This is the simplest type of laser level available. This type of laser level projects a single pinpoint or dot on a surface to serve as a reference point. Some dot lasers can project as much as five beams all at once. You can use this tool in laying out interior walls, pipes, and electrical outlets and wirings. It is also known as a plumb laser as it works like an old school, albeit trusty, plumb bob.
Laser Line Level
Laser line levels project two lines: horizontal and vertical. You can project a single vertical or horizontal line at a time, or you can project these two lines together to make up a cross-line. These tools combine the accuracy of a spirit level with the practicality of a plumb bob. They are often used indoors and can be set on a table or mounted on a tripod or step ladder for easy, hands-free operation.
Laser line levels are often used in cabinetry, as well as in construction. Many laser line levels feature a self-leveling mechanism that prevents errors and maintains accuracy. Apart from vertical and horizontal lines, some laser line levels are also built to project laser pinpoint beams. You don’t have to buy a separate dot laser thanks to these laser line levels.
(Note that this article focuses on laser line levels. We’ll discuss rotary levels later on.)
Rotary Laser Levels
Rotary laser levels, which are larger than laser line levels or dot levels, are typically mounted on tripods similar to those used by surveyors. Unlike laser line levels, rotary levels spin repeatedly while producing multiple laser beams.

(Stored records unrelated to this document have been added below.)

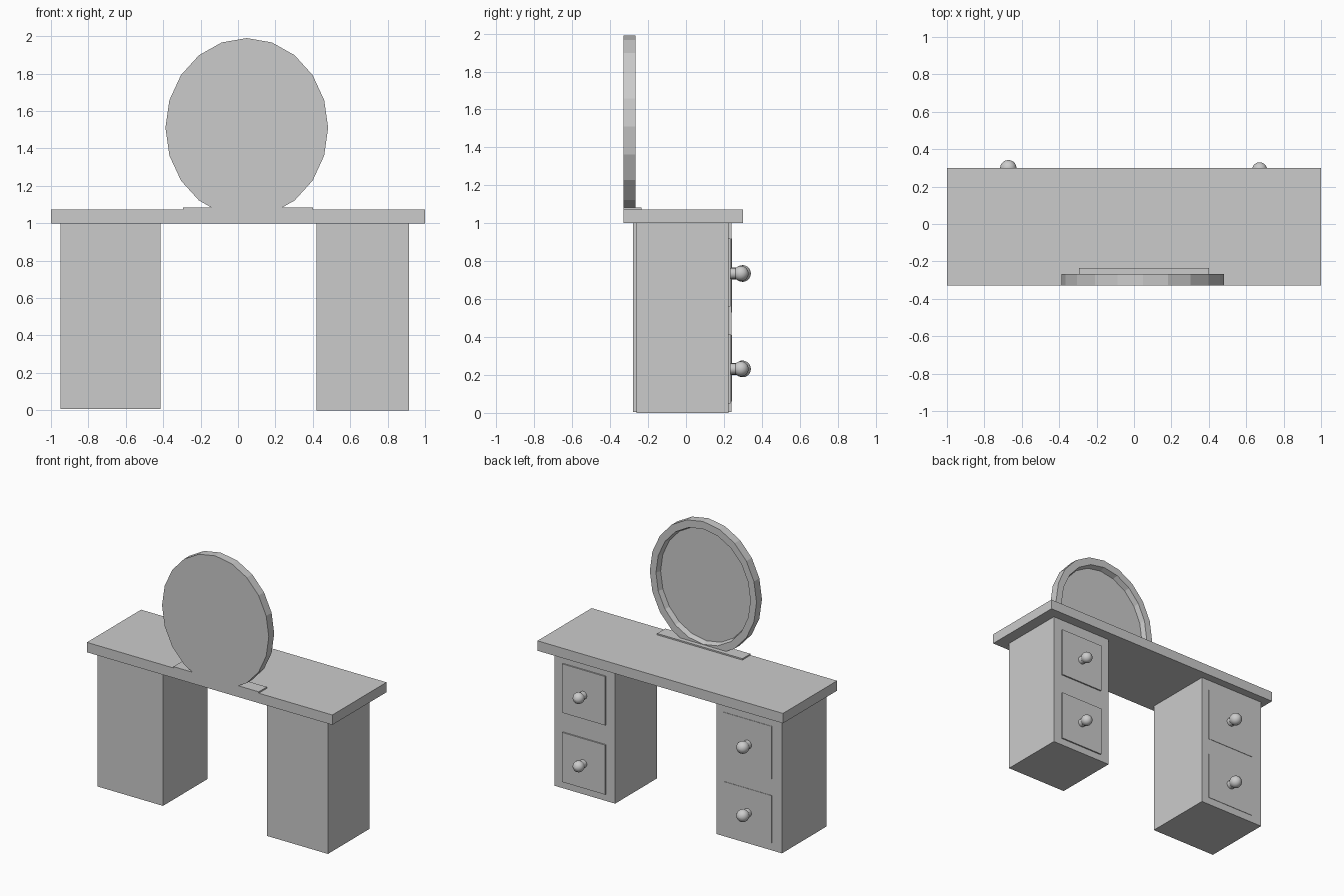
import bpy, bmesh, math

if "Cube" in bpy.data.objects:
    bpy.data.objects.remove(bpy.data.objects["Cube"])


def add_object(name, bm):
    bmesh.ops.recalc_face_normals(bm, faces=bm.faces[:])
    mesh = bpy.data.meshes.new(name)
    bm.to_mesh(mesh)
    bm.free()
    obj = bpy.data.objects.new(name, mesh)
    bpy.context.collection.objects.link(obj)
    return obj


def box(name, x, y, z):
    bm = bmesh.new()
    bmesh.ops.create_cube(bm, size=1)
    for v in bm.verts:
        for i, (lo, hi) in enumerate((x, y, z)):
            v.co[i] = lo if v.co[i] < 0 else hi
    return add_object(name, bm)


def lathe_y(name, cx, cz, profile, sides, stretch=1.0):
    """Closed solid around a y axis; profile is a list of (radius, y)."""
    bm = bmesh.new()
    rings = []
    for r, y in profile:
        rings.append([bm.verts.new((cx + r * math.sin(2 * math.pi * k / sides), y,
                                    cz + r * stretch * math.cos(2 * math.pi * k / sides)))
                      for k in range(sides)])
    for a, b in zip(rings, rings[1:]):
        for k in range(sides):
            n = (k + 1) % sides
            bm.faces.new((a[k], a[n], b[n], b[k]))
    bm.faces.new(rings[0])
    bm.faces.new(rings[-1])
    return add_object(name, bm)


def knob(name, x, z, face_y, r):
    # short stem flowing into a round ball
    cy = face_y + 0.055
    profile = [(r * 0.72, face_y - 0.01), (r * 0.72, cy - r * 0.69)]
    for i in range(9):
        a = math.radians(-44 + i * 16)
        profile.append((r * math.cos(a), cy + r * math.sin(a)))
    profile.append((r * 0.08, cy + r))
    obj = lathe_y(name, x, z, profile, 20)
    bpy.ops.object.select_all(action='DESELECT')
    obj.select_set(True)
    bpy.context.view_layer.objects.active = obj
    bpy.ops.object.shade_smooth_by_angle(angle=math.radians(35))


# table top
box("table_top", (-1, 1), (-0.33, 0.30), (1.0, 1.073))

# pedestals: name, x, y, bottom, drawer x, drawer front y, drawer z ranges, knob radius
pedestals = [
    ("left", (-0.95, -0.415), (-0.28, 0.24), 0.006, (-0.867, -0.476), 0.243,
     ((0.06, 0.41), (0.53, 0.92)), 0.044),
    ("right", (0.42, 0.915), (-0.26, 0.225), 0.0, (0.494, 0.844), 0.235,
     ((0.05, 0.415), (0.56, 0.92)), 0.04),
]
for side, px, py, bottom, dx, dy, ranges, r in pedestals:
    box(side + "_pedestal", px, py, (bottom, 1.0))
    for label, zr, kz in zip(("lower", "upper"), ranges, (0.232, 0.735)):
        box(f"{side}_{label}_drawer", dx, (py[1] - 0.02, dy), zr)
        knob(f"{side}_{label}_knob", math.copysign(0.672, px[0]), kz, dy, r)

# mirror foot plate
box("mirror_base", (-0.295, 0.40), (-0.33, -0.235), (1.06, 1.083))

# oval mirror, 20 sides, recessed on the drawer side
lathe_y("mirror", 0.047, 1.51,
        [(0.435, -0.33), (0.435, -0.267), (0.385, -0.267), (0.375, -0.307)],
        20, 0.48 / 0.435)
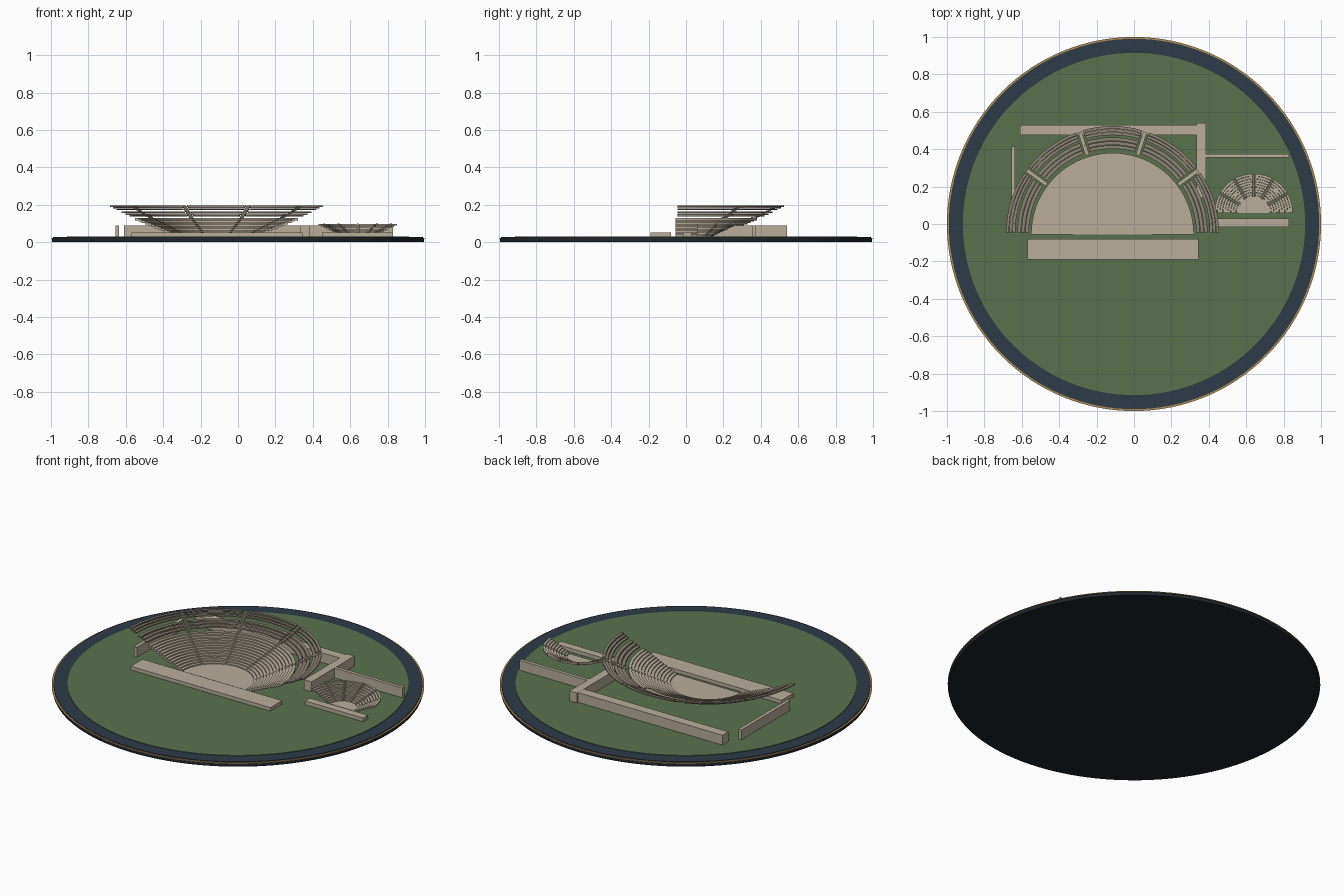
import bpy, bmesh
from math import sin, cos, radians, pi

cube = bpy.data.objects.get("Cube")
if cube:
    bpy.data.objects.remove(cube, do_unlink=True)


def material(name, r, g, b):
    m = bpy.data.materials.new(name)
    m.use_nodes = True
    m.diffuse_color = (r, g, b, 1)
    bsdf = m.node_tree.nodes["Principled BSDF"]
    bsdf.inputs["Base Color"].default_value = (r, g, b, 1)
    bsdf.inputs["Roughness"].default_value = 0.9
    return m


STONE = material("pale stone", .48, .42, .33)
WORN = material("worn grey stone", .27, .23, .185)
GRASS = material("grass green", .102, .165, .076)
NAVY = material("navy rim", .026, .043, .066)
DARK = material("dark base", .013, .019, .027)
GOLD = material("gold trim", .43, .27, .10)


def finish(bm, name, mat):
    bmesh.ops.recalc_face_normals(bm, faces=bm.faces)
    mesh = bpy.data.meshes.new(name)
    bm.to_mesh(mesh)
    bm.free()
    mesh.materials.append(mat)
    ob = bpy.data.objects.new(name, mesh)
    bpy.context.collection.objects.link(ob)
    return ob


def disc(name, radius, z0, z1, mat):
    bm = bmesh.new()
    bmesh.ops.create_cone(bm, cap_ends=True, segments=128, radius1=radius,
                          radius2=radius, depth=z1 - z0)
    bmesh.ops.translate(bm, verts=bm.verts, vec=(0, 0, (z0 + z1) / 2))
    return finish(bm, name, mat)


def box(name, x0, x1, y0, y1, z1, mat=STONE):
    bm = bmesh.new()
    bmesh.ops.create_cube(bm, size=1)
    z0 = GROUND - .002
    bmesh.ops.scale(bm, verts=bm.verts, vec=(x1 - x0, y1 - y0, z1 - z0))
    bmesh.ops.translate(bm, verts=bm.verts,
                        vec=((x0 + x1) / 2, (y0 + y1) / 2, (z0 + z1) / 2))
    return finish(bm, name, mat)


def arc_block(bm, centre, r0, r1, z0, z1, a0, a1):
    """Curved block of rectangular section swept from angle a0 to a1 (degrees)."""
    steps = max(1, round((a1 - a0) / 4))
    rings = []
    for i in range(steps + 1):
        a = radians(a0 + (a1 - a0) * i / steps)
        rings.append([bm.verts.new((centre[0] + r * cos(a), centre[1] + r * sin(a), z))
                      for r, z in ((r0, z0), (r1, z0), (r1, z1), (r0, z1))])
    for p, q in zip(rings, rings[1:]):
        for k in range(4):
            n = (k + 1) % 4
            bm.faces.new((p[k], p[n], q[n], q[k]))
    bm.faces.new(rings[0])
    bm.faces.new(rings[-1])


def seating(name, centre, r0, r1, z0, z1, rows, thick, mat, aisles=(), gap=0, fill=1):
    """Stepped rows of seats, split into wedges where gap is above zero."""
    bm = bmesh.new()
    depth, rise = (r1 - r0) / rows, (z1 - z0) / rows
    cuts = list(aisles) if gap else []
    for i in range(rows):
        r, top = r0 + i * depth, z0 + (i + 1) * rise
        half = gap / (r + depth / 2) * 90 / pi
        starts = [0] + [a + half for a in cuts]
        ends = [a - half for a in cuts] + [180]
        for a0, a1 in zip(starts, ends):
            arc_block(bm, centre, r, r + depth * fill, top - thick, top, a0, a1)
    return finish(bm, name, mat)


def stairs(name, centre, r0, r1, z0, z1, rows, width, thick, aisles):
    """Radial flights with two treads for each row of seats."""
    bm = bmesh.new()
    depth, rise = (r1 - r0) / rows, (z1 - z0) / rows
    for a in aisles:
        for i in range(rows * 2):
            r = r0 + i * depth / 2
            top = z0 + (i / 2 + .75) * rise
            half = width / r * 90 / pi
            arc_block(bm, centre, r, r + depth / 2, top - thick, top, a - half, a + half)
    return finish(bm, name, STONE)


# Round base: dark plinth, gold trim, navy rim and grass
GROUND = .03
disc("base_plinth", .995, 0, .019, DARK)
disc("gold_trim", 1, .019, .023, GOLD)
disc("navy_rim", .99, .023, .027, NAVY)
disc("grass", .915, .027, GROUND, GRASS)

# Large theatre
AISLES = (36, 72, 108, 144)
LOW, HIGH = (-.115, -.055), (-.115, -.045)
bm = bmesh.new()
arc_block(bm, LOW, .001, .22, GROUND - .002, .037, 0, 180)
finish(bm, "orchestra_floor", STONE)
seating("lower_seats", LOW, .21, .435, .037, .13, 13, .013, STONE)
stairs("lower_stairs", LOW, .21, .435, .038, .132, 13, .014, .011, AISLES)
seating("middle_seats", HIGH, .447, .51, .135, .163, 3, .008, WORN, AISLES, .036, .9)
seating("upper_seats", HIGH, .52, .57, .17, .195, 3, .007, WORN, AISLES, .036, .92)
stairs("upper_stairs", HIGH, .435, .565, .13, .193, 6, .02, .008, AISLES)
box("stage", -.57, .345, -.19, -.08, .051)

# Colonnade walls around the large theatre
box("back_portico", -.61, .34, .475, .53, .088)
box("left_portico", .335, .385, .14, .54, .0885)
box("right_wall", -.655, -.635, -.04, .415, .088)

# Small theatre
SMALL = (.64, .06)
SMALL_AISLES = (30, 60, 90, 120, 150)
bm = bmesh.new()
arc_block(bm, SMALL, .001, .085, GROUND - .002, .036, 0, 180)
finish(bm, "small_orchestra_floor", STONE)
seating("small_seats", SMALL, .08, .21, .036, .098, 9, .009, STONE,
        SMALL_AISLES, .012, .92)
stairs("small_stairs", SMALL, .08, .21, .036, .098, 9, .007, .008, SMALL_AISLES)
box("small_stage", .45, .83, -.015, .03, .052)
box("small_back_wall", .385, .83, .355, .375, .088)
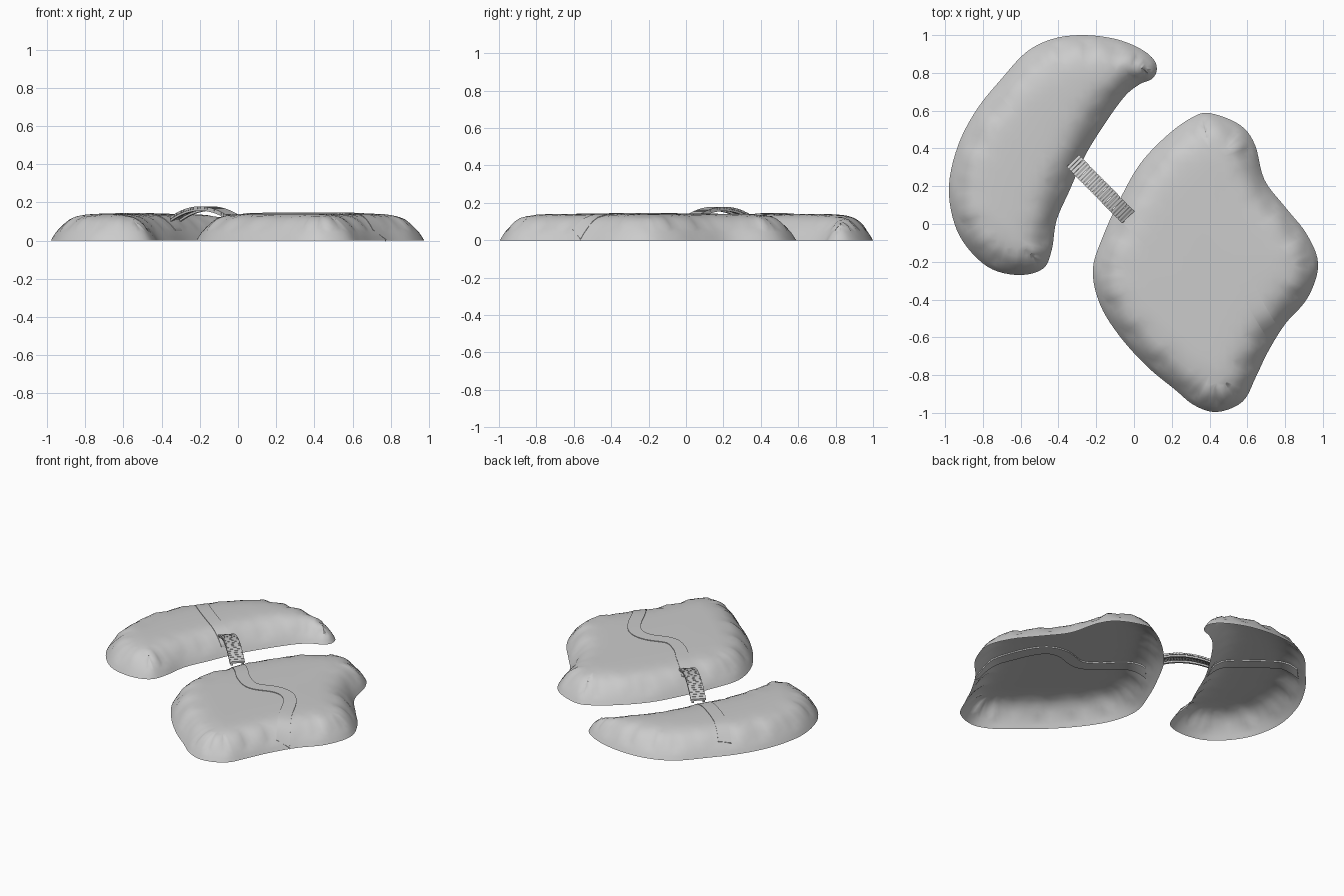
import bpy, bmesh, math
from mathutils import Vector, geometry
from mathutils.bvhtree import BVHTree

if "Cube" in bpy.data.objects:
    bpy.data.objects.remove(bpy.data.objects["Cube"])

HEIGHT, RIM = 0.138, 0.20

WEST = [(.12, .81), (.105, .87), (.03, .93), (-.1, .98), (-.27, 1), (-.43, .98), (-.57, .91),
        (-.7, .77), (-.83, .61), (-.93, .42), (-.98, .2), (-.95, 0), (-.87, -.14), (-.75, -.24),
        (-.6, -.27), (-.48, -.235), (-.435, -.135), (-.41, .02), (-.34, .18), (-.26, .36),
        (-.155, .53), (-.05, .675), (.03, .74), (.09, .765)]
EAST = [(.40, .587), (.30, .56), (.165, .46), (.03, .315), (-.075, .13), (-.16, -.055),
        (-.218, -.24), (-.18, -.425), (-.075, -.595), (.07, -.755), (.215, -.875), (.32, -.96),
        (.44, -.995), (.575, -.94), (.645, -.81), (.71, -.675), (.80, -.53), (.92, -.39),
        (.975, -.215), (.915, -.055), (.80, .09), (.69, .235), (.64, .42), (.56, .525)]
PATH_WEST = [(-.74, .65), (-.63, .54), (-.5, .44), (-.4, .375), (-.31, .33)]
PATH_EAST = [(-.05, .05), (.06, -.055), (.15, -.15), (.26, -.21), (.40, -.175), (.50, -.195),
             (.575, -.28), (.65, -.435), (.74, -.585)]


def spline(points, closed, steps):
    """Catmull-Rom curve through 2D points."""
    p = [Vector(q) for q in points]
    n = len(p)
    get = (lambda i: p[i % n]) if closed else (lambda i: p[max(0, min(n - 1, i))])
    out = []
    for i in range(n if closed else n - 1):
        a, b, c, d = (get(i + k) for k in (-1, 0, 1, 2))
        for s in range(steps):
            t = s / steps
            out.append(0.5 * (2 * b + (c - a) * t + (2 * a - 5 * b + 4 * c - d) * t ** 2
                              + (3 * b - a - 3 * c + d) * t ** 3))
    return out if closed else out + [p[-1]]


def side(pts, i, closed):
    n = len(pts)
    a, b = (pts[i - 1], pts[(i + 1) % n]) if closed else (pts[max(i - 1, 0)], pts[min(i + 1, n - 1)])
    t = (b - a).normalized()
    return Vector((-t.y, t.x))


def add_object(name, verts, faces, angle):
    me = bpy.data.meshes.new(name)
    me.from_pydata(verts, [], faces)
    ob = bpy.data.objects.new(name, me)
    bpy.context.collection.objects.link(ob)
    bpy.ops.object.select_all(action='DESELECT')
    ob.select_set(True)
    bpy.context.view_layer.objects.active = ob
    bpy.ops.object.shade_smooth_by_angle(angle=math.radians(angle))
    return ob


def edge_distance(p, loop):
    best = 9
    for i, b in enumerate(loop):
        a = loop[i - 1]
        ab = b - a
        t = max(0, min(1, (p - a).dot(ab) / ab.length_squared))
        best = min(best, (p - a - ab * t).length)
    return best


def island(name, outline):
    """Open-bottomed mound: rings near the rim, a grid on the plateau."""
    loop = spline(outline, True, 5)
    n = len(loop)
    pts = list(loop)
    for off in (.012, .028, .05, .075, .1, .13):
        for i in range(n):
            q = loop[i] + side(loop, i, True) * off
            if edge_distance(q, loop) > off * .96:
                pts.append(q)
    for i in range(-25, 26):
        for j in range(-25, 26):
            q = Vector((i * .04, j * .04))
            if edge_distance(q, loop) > .145:
                pts.append(q)
    edges = [(i, (i + 1) % n) for i in range(n)]
    v2, _, faces, *_ = geometry.delaunay_2d_cdt(pts, edges, [], 1, 1e-5)
    z, near = [], [set() for _ in v2]
    for f in faces:
        for a in f:
            near[a].update(k for k in f if k != a)
    for p in v2:
        d = edge_distance(p, loop)
        z.append(HEIGHT * (1 - max(0, 1 - d / RIM) ** 2.6) + .005 * min(1, d / .4))
    rim = [edge_distance(p, loop) < .04 for p in v2]
    for _ in range(4):  # soften the ridge line
        z = [z[i] if rim[i] or not near[i] else
             .5 * z[i] + .5 * sum(z[k] for k in near[i]) / len(near[i]) for i in range(len(z))]
    verts = [(p.x, p.y, max(0, h)) for p, h in zip(v2, z)]
    add_object(name, verts, faces, 80)
    return BVHTree.FromPolygons(verts, faces)


def ribbon(name, sections, angle=40):
    """Closed solid from quad sections."""
    verts = [v for s in sections for v in s]
    last = len(verts) - 4
    faces = [(0, 1, 2, 3), (last + 3, last + 2, last + 1, last)]
    for i in range(len(sections) - 1):
        for k in range(4):
            m = (k + 1) % 4
            faces.append((4 * i + k, 4 * i + 4 + k, 4 * i + 4 + m, 4 * i + m))
    return add_object(name, verts, faces, angle)


def path(name, points, ground):
    line = spline(points, False, 6)
    secs = []
    for i, p in enumerate(line):
        s = side(line, i, False) * .04
        heights = []
        for q in (p + s, p - s):
            hit = ground.ray_cast(Vector((q.x, q.y, 1)), Vector((0, 0, -1)))[0]
            heights.append((q, hit.z if hit else .1))
        (l, zl), (r, zr) = heights
        secs.append([(l.x, l.y, zl + .004), (r.x, r.y, zr + .004),
                     (r.x, r.y, zr - .008), (l.x, l.y, zl - .008)])
    ribbon(name, secs)


# islands and the footpaths draped over them
west = island("west_island", WEST)
east = island("east_island", EAST)
path("west_path", PATH_WEST, west)
path("east_path", PATH_EAST, east)

# arched footbridge
START, END = Vector((-.325, .335)), Vector((-.03, .035))
across = Vector((-(END - START).y, (END - START).x)).normalized()


def arch(t, w, drop):
    p = START.lerp(END, t) + across * w
    return Vector((p.x, p.y, .118 + .012 * t + .05 * (1 - (2 * t - 1) ** 2) - drop))


def bridge_piece(name, t0, t1, steps, w0, w1, top, bottom):
    ts = [t0 + (t1 - t0) * k / steps for k in range(steps + 1)]
    return ribbon(name, [[arch(t, w1, top), arch(t, w0, top), arch(t, w0, bottom),
                          arch(t, w1, bottom)] for t in ts], 30)


for label, w in (("left", .034), ("right", -.034)):
    bridge_piece("bridge_beam_" + label, 0, 1, 16, w - .007, w + .007, .006, .018)
PLANKS = 24
for k in range(PLANKS):
    bridge_piece(f"bridge_plank_{k + 1}", (k + .06) / PLANKS, (k + .94) / PLANKS, 1,
                 -.046, .046, -.005, .007)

Rotary lasers are often used indoors where the laser beam can be projected on walls. But it can also be used outdoors provided that you bring a laser receiver.